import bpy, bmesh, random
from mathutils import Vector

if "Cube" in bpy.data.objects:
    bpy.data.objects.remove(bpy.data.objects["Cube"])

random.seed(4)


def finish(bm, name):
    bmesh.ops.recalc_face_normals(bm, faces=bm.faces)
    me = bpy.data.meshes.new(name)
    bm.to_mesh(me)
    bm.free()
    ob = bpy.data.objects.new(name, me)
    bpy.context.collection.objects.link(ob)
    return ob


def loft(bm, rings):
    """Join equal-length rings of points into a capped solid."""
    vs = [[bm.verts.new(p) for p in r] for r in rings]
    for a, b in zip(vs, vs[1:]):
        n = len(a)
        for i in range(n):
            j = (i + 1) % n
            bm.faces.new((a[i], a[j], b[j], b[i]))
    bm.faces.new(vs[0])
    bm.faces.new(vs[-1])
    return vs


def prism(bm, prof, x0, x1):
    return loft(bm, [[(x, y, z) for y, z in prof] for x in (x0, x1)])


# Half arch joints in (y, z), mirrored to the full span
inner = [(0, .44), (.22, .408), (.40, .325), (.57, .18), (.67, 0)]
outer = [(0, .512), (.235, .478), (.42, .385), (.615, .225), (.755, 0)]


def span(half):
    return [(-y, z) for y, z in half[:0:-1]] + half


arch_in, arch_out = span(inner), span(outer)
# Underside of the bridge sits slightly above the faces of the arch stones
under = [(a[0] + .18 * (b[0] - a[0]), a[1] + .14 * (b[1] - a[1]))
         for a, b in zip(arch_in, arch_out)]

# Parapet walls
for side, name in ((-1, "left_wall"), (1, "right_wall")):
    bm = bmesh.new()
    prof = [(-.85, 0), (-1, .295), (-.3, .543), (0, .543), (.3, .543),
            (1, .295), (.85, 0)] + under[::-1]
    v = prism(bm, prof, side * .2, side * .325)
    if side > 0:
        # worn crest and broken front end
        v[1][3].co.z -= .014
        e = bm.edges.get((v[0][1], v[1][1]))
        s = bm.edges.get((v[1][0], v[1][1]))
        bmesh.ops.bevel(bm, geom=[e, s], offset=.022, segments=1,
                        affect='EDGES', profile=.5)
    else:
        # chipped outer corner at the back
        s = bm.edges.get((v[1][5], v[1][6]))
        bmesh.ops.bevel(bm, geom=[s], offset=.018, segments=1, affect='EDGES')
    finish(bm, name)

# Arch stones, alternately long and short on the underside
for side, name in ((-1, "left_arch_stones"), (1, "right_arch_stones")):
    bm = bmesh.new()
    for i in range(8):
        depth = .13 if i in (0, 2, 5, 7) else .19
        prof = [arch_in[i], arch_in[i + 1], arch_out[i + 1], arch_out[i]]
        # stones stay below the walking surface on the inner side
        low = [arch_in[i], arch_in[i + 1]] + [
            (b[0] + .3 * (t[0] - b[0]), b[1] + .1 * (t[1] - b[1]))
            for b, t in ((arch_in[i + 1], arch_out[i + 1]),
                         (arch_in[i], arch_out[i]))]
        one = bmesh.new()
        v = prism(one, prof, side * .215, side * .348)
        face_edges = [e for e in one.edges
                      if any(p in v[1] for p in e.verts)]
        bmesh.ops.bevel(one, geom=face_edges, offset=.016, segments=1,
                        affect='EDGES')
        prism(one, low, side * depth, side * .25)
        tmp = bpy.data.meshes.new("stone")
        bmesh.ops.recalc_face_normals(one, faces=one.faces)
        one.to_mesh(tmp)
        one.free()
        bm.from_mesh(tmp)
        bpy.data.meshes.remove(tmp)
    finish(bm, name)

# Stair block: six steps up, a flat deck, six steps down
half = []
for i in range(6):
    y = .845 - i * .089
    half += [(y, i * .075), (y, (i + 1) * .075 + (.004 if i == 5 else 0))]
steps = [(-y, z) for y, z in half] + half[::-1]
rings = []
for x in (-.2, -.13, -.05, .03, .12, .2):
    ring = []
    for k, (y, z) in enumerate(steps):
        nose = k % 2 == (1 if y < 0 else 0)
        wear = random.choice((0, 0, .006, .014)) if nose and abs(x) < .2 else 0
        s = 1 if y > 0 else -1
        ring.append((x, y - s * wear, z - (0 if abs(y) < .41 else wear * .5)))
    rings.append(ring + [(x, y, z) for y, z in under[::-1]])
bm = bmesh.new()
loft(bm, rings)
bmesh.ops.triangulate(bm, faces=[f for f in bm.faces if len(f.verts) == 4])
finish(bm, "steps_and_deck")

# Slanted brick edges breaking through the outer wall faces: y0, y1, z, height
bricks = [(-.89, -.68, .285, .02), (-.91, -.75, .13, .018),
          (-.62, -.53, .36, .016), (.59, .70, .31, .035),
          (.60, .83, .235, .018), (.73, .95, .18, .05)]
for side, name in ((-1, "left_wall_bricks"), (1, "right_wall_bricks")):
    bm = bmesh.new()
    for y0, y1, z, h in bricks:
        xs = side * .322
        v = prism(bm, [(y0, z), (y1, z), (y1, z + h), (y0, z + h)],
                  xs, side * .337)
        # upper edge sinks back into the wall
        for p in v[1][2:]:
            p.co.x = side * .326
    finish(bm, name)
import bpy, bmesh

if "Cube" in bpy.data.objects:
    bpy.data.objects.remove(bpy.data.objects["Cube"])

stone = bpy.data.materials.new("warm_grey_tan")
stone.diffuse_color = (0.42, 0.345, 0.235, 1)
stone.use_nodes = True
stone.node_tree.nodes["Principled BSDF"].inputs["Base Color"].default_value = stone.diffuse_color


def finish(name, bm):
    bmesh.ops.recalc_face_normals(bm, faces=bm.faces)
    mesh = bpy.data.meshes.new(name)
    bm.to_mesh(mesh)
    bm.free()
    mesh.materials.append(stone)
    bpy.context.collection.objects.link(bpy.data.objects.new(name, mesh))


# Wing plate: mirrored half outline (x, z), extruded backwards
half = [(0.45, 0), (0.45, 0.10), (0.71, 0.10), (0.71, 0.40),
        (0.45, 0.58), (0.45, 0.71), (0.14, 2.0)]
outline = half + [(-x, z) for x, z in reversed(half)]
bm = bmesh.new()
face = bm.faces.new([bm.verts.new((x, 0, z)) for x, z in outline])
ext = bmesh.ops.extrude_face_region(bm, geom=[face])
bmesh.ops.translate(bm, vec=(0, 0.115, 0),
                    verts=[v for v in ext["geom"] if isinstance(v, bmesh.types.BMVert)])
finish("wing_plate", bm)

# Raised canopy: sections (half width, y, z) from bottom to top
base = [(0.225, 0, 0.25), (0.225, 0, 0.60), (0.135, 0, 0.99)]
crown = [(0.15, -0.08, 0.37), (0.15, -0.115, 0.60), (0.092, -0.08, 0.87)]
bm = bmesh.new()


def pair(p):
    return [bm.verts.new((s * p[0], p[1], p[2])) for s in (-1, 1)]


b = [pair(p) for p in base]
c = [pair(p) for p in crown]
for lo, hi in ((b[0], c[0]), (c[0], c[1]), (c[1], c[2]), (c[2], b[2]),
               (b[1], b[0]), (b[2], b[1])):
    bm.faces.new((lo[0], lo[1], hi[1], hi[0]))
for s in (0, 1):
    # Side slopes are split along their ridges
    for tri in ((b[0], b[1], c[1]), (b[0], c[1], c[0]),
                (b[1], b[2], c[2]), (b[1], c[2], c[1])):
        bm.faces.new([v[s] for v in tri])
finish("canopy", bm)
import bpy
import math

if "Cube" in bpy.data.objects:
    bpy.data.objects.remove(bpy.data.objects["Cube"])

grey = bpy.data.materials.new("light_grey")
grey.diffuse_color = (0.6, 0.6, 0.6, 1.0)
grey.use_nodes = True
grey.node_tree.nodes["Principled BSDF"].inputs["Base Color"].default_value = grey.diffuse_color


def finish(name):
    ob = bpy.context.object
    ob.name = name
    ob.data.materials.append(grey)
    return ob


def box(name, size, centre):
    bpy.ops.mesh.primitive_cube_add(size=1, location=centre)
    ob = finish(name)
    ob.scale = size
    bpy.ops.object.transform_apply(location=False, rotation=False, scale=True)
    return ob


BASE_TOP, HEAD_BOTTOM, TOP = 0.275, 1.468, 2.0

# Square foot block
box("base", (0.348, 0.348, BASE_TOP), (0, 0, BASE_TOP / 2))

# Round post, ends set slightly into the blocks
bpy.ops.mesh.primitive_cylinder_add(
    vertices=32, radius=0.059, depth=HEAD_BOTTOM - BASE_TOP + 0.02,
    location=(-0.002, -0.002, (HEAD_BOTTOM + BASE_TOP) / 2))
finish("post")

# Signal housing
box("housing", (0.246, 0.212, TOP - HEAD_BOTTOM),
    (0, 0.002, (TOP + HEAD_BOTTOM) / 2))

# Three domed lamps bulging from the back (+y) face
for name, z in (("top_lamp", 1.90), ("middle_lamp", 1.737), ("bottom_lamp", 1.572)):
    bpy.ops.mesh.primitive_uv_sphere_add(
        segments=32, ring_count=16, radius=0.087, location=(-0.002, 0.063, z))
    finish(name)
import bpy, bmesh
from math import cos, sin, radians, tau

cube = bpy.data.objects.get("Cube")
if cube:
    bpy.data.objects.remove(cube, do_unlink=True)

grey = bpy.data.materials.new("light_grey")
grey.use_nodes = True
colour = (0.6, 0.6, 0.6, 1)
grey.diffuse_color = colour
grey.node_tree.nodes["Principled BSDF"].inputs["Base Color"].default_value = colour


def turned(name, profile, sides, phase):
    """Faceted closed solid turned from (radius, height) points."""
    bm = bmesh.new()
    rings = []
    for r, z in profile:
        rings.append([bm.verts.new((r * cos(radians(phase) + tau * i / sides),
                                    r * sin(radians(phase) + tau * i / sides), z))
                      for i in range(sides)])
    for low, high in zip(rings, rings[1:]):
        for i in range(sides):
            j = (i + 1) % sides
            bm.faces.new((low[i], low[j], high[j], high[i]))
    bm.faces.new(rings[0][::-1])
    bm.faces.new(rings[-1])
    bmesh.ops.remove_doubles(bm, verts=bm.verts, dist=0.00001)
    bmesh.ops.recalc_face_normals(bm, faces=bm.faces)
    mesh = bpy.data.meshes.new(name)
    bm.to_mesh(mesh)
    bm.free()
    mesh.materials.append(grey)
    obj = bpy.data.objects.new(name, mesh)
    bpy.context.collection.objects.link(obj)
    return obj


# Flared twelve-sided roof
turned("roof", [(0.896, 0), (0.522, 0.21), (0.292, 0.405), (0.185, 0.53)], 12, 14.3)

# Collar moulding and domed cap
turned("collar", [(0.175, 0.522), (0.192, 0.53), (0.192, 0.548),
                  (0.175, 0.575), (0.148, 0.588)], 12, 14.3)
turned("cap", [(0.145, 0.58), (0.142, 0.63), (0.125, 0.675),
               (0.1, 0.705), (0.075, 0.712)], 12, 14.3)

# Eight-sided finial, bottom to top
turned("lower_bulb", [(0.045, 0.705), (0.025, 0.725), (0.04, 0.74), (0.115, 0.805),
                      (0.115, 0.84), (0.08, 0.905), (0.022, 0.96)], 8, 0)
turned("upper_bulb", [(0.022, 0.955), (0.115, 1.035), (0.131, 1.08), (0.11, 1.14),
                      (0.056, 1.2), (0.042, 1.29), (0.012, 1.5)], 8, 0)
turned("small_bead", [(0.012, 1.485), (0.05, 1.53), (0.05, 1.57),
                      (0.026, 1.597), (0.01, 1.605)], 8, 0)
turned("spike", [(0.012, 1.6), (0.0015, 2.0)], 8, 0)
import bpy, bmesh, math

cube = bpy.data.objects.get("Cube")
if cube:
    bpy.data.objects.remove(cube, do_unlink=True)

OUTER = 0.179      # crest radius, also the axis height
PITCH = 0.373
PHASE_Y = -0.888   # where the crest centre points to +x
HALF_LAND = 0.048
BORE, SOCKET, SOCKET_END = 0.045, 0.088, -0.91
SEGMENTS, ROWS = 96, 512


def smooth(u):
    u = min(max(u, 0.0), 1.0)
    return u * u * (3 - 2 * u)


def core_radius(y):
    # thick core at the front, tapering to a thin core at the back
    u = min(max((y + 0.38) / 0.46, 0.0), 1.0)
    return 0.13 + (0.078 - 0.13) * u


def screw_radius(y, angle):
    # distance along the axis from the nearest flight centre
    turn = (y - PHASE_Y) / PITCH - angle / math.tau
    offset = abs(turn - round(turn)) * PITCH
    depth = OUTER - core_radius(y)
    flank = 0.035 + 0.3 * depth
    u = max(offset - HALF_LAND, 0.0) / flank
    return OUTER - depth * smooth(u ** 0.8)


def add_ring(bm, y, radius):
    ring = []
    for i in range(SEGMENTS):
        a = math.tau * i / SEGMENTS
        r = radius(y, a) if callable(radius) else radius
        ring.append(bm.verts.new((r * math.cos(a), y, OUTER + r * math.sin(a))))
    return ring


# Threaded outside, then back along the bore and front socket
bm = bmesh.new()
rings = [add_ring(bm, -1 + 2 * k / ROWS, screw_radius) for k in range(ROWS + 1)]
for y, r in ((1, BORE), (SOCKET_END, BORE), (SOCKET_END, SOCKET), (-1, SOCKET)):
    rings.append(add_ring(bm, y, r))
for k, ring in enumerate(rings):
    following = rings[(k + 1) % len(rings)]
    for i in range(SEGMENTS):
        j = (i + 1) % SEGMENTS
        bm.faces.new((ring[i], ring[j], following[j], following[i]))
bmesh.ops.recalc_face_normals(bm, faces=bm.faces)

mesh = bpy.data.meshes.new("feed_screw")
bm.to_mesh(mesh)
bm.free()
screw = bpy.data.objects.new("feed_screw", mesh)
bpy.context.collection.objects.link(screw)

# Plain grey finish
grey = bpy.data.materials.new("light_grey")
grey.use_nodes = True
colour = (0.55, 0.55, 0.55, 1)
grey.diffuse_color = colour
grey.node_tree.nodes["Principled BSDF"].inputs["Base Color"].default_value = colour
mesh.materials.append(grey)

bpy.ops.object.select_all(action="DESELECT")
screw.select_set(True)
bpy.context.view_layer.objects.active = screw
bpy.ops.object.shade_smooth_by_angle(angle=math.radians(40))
—————
- **Exercise instructions**
Look through the records above for the string "inputs", then copy every line that has it.

- **Answer to the problem**
stone.node_tree.nodes["Principled BSDF"].inputs["Base Color"].default_value = stone.diffuse_color
grey.node_tree.nodes["Principled BSDF"].inputs["Base Color"].default_value = grey.diffuse_color
grey.node_tree.nodes["Principled BSDF"].inputs["Base Color"].default_value = colour
grey.node_tree.nodes["Principled BSDF"].inputs["Base Color"].default_value = colour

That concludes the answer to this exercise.